◆ BRIEF: Up to and including the line holding "new THREE.Float32BufferAttribute(pos, 3));", write out the data exactly from its first line, but not the pictures.

---*---

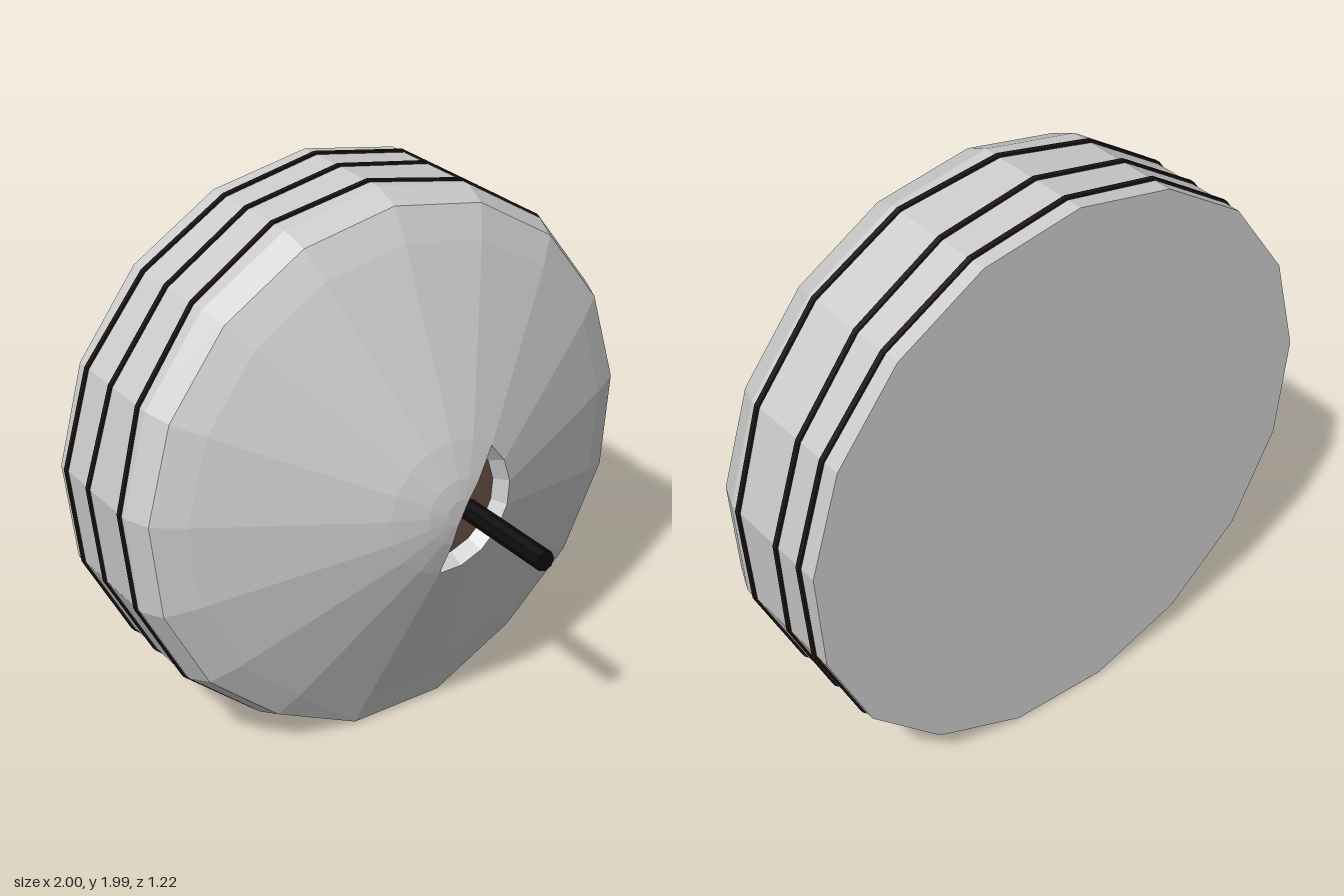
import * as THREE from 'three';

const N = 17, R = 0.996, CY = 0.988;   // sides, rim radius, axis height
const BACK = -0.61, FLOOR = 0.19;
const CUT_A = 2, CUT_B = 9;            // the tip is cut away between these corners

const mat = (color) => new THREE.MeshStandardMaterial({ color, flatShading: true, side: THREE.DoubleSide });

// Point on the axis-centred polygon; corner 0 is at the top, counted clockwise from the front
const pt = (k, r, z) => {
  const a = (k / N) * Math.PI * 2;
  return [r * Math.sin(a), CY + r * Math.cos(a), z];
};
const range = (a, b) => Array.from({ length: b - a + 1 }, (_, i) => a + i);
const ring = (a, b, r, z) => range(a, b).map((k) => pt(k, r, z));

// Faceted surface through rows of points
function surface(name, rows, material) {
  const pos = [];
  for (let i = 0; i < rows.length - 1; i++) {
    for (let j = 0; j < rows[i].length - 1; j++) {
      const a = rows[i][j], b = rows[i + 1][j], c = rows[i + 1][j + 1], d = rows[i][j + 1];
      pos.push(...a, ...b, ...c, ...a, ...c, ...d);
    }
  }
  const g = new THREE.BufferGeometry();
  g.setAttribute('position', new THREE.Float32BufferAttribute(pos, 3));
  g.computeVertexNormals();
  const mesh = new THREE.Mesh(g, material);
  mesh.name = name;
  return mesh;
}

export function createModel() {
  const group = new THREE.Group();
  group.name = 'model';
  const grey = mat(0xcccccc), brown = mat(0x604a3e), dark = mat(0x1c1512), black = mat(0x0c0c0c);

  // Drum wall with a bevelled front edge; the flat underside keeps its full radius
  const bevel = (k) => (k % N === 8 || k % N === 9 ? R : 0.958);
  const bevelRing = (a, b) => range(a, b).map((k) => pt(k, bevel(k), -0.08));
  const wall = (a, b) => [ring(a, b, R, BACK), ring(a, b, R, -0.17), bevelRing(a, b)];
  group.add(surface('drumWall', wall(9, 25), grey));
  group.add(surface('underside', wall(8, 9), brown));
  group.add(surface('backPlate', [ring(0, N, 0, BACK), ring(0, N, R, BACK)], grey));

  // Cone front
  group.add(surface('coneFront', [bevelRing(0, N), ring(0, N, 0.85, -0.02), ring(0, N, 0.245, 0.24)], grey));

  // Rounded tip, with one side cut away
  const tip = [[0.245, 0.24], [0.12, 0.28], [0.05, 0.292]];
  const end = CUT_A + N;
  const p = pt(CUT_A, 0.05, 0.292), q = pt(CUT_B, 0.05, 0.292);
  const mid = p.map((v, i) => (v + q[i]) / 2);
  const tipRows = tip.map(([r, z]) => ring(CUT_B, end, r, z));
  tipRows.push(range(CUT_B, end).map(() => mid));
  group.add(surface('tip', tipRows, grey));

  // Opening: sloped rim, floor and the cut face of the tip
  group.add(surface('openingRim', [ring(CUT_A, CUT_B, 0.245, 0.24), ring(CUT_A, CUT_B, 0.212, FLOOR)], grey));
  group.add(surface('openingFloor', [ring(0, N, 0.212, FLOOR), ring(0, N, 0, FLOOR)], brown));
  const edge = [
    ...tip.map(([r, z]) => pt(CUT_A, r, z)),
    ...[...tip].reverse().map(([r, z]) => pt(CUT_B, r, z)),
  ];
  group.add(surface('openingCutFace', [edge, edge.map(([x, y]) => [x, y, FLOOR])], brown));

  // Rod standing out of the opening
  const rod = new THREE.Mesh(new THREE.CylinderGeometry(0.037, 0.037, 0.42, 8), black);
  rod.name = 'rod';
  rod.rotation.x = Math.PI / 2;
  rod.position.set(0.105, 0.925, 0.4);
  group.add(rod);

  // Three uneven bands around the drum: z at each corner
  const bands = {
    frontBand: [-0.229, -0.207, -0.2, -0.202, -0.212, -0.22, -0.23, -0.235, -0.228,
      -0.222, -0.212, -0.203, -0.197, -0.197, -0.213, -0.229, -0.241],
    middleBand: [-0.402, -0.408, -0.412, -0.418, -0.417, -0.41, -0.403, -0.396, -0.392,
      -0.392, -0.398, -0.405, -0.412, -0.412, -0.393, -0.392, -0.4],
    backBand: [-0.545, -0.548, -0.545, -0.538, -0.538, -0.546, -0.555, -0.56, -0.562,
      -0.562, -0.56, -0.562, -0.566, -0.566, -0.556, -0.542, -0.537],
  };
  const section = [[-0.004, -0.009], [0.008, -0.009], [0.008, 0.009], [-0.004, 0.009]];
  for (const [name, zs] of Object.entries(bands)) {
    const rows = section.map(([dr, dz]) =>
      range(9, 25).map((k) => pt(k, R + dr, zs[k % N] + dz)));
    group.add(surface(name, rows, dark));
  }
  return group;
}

---*---

◆ EXPECTED OUTPUT:
import * as THREE from 'three';

const N = 17, R = 0.996, CY = 0.988;   // sides, rim radius, axis height
const BACK = -0.61, FLOOR = 0.19;
const CUT_A = 2, CUT_B = 9;            // the tip is cut away between these corners

const mat = (color) => new THREE.MeshStandardMaterial({ color, flatShading: true, side: THREE.DoubleSide });

// Point on the axis-centred polygon; corner 0 is at the top, counted clockwise from the front
const pt = (k, r, z) => {
  const a = (k / N) * Math.PI * 2;
  return [r * Math.sin(a), CY + r * Math.cos(a), z];
};
const range = (a, b) => Array.from({ length: b - a + 1 }, (_, i) => a + i);
const ring = (a, b, r, z) => range(a, b).map((k) => pt(k, r, z));

// Faceted surface through rows of points
function surface(name, rows, material) {
  const pos = [];
  for (let i = 0; i < rows.length - 1; i++) {
    for (let j = 0; j < rows[i].length - 1; j++) {
      const a = rows[i][j], b = rows[i + 1][j], c = rows[i + 1][j + 1], d = rows[i][j + 1];
      pos.push(...a, ...b, ...c, ...a, ...c, ...d);
    }
  }
  const g = new THREE.BufferGeometry();
  g.setAttribute('position', new THREE.Float32BufferAttribute(pos, 3));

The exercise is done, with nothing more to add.